___ RECORDS FOR THIS TASK ___

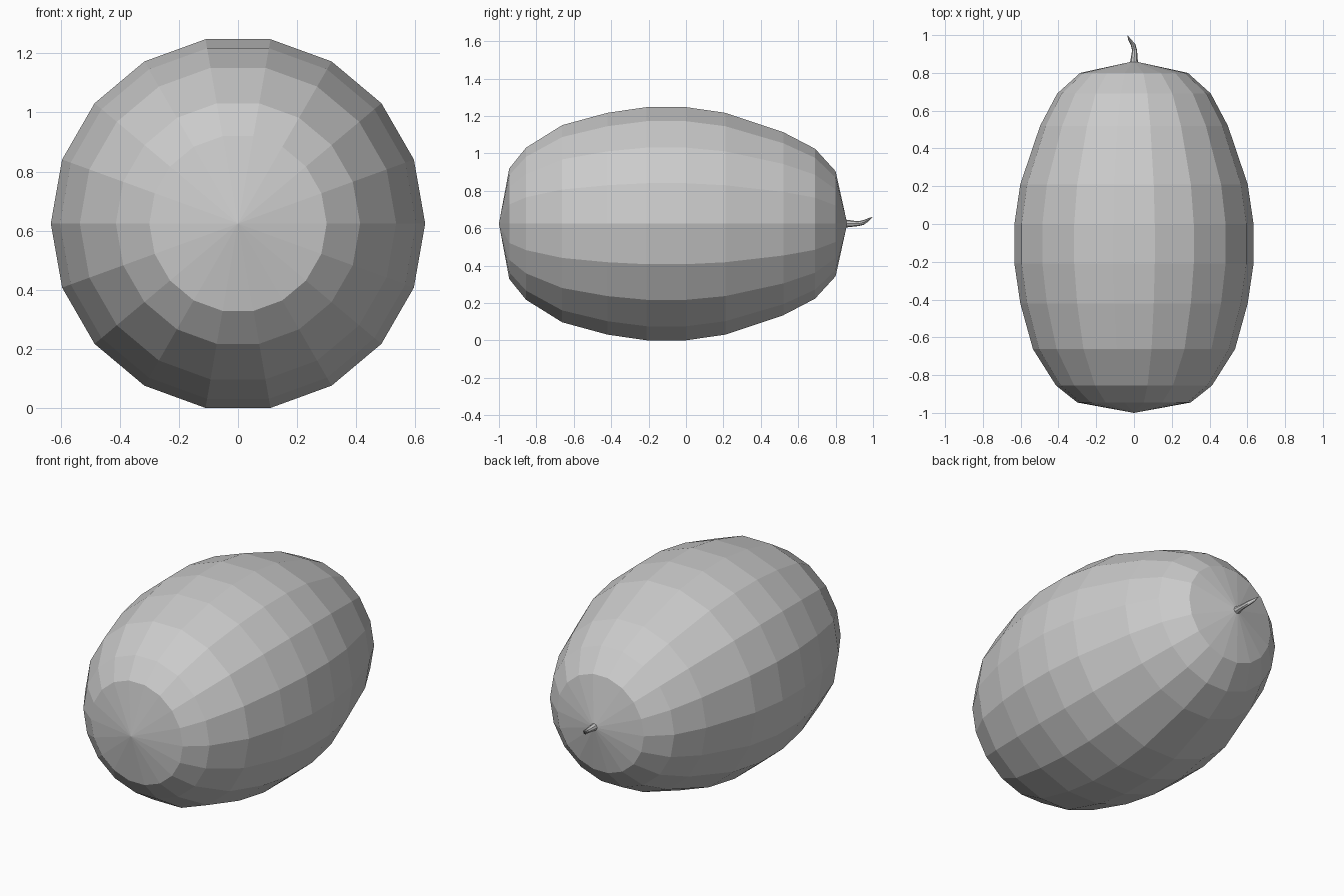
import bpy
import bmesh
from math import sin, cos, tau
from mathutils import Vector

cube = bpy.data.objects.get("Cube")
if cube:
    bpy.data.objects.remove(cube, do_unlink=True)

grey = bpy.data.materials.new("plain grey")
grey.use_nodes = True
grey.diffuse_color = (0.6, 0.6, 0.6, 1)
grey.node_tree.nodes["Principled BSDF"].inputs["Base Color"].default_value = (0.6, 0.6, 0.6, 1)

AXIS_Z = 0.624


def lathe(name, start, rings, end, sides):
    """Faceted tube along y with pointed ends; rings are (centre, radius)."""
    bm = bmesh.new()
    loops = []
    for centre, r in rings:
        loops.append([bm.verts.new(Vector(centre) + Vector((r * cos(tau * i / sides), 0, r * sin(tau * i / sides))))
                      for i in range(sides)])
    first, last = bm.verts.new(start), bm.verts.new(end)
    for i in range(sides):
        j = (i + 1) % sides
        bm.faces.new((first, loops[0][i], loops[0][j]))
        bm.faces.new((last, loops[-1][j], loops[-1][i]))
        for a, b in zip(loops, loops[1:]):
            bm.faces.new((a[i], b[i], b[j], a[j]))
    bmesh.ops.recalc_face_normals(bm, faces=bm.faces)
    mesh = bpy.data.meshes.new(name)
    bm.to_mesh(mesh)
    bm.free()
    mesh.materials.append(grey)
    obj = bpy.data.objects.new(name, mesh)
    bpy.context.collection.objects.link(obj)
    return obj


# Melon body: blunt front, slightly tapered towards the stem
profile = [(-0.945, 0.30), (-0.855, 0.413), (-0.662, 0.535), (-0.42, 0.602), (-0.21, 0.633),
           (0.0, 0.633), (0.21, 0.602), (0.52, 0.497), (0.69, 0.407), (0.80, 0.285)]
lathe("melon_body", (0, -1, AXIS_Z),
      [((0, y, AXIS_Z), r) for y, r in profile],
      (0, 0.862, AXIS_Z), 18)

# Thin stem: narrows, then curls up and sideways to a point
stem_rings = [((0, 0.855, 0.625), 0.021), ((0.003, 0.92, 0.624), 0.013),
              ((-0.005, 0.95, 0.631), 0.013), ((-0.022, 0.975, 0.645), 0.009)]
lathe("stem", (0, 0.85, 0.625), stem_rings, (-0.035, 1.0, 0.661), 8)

___

Set down the material above exactly as it reads, but not its pictures.

→ **RESULT OF THIS TASK**
import bpy
import bmesh
from math import sin, cos, tau
from mathutils import Vector

cube = bpy.data.objects.get("Cube")
if cube:
    bpy.data.objects.remove(cube, do_unlink=True)

grey = bpy.data.materials.new("plain grey")
grey.use_nodes = True
grey.diffuse_color = (0.6, 0.6, 0.6, 1)
grey.node_tree.nodes["Principled BSDF"].inputs["Base Color"].default_value = (0.6, 0.6, 0.6, 1)

AXIS_Z = 0.624


def lathe(name, start, rings, end, sides):
    """Faceted tube along y with pointed ends; rings are (centre, radius)."""
    bm = bmesh.new()
    loops = []
    for centre, r in rings:
        loops.append([bm.verts.new(Vector(centre) + Vector((r * cos(tau * i / sides), 0, r * sin(tau * i / sides))))
                      for i in range(sides)])
    first, last = bm.verts.new(start), bm.verts.new(end)
    for i in range(sides):
        j = (i + 1) % sides
        bm.faces.new((first, loops[0][i], loops[0][j]))
        bm.faces.new((last, loops[-1][j], loops[-1][i]))
        for a, b in zip(loops, loops[1:]):
            bm.faces.new((a[i], b[i], b[j], a[j]))
    bmesh.ops.recalc_face_normals(bm, faces=bm.faces)
    mesh = bpy.data.meshes.new(name)
    bm.to_mesh(mesh)
    bm.free()
    mesh.materials.append(grey)
    obj = bpy.data.objects.new(name, mesh)
    bpy.context.collection.objects.link(obj)
    return obj


# Melon body: blunt front, slightly tapered towards the stem
profile = [(-0.945, 0.30), (-0.855, 0.413), (-0.662, 0.535), (-0.42, 0.602), (-0.21, 0.633),
           (0.0, 0.633), (0.21, 0.602), (0.52, 0.497), (0.69, 0.407), (0.80, 0.285)]
lathe("melon_body", (0, -1, AXIS_Z),
      [((0, y, AXIS_Z), r) for y, r in profile],
      (0, 0.862, AXIS_Z), 18)

# Thin stem: narrows, then curls up and sideways to a point
stem_rings = [((0, 0.855, 0.625), 0.021), ((0.003, 0.92, 0.624), 0.013),
              ((-0.005, 0.95, 0.631), 0.013), ((-0.022, 0.975, 0.645), 0.009)]
lathe("stem", (0, 0.85, 0.625), stem_rings, (-0.035, 1.0, 0.661), 8)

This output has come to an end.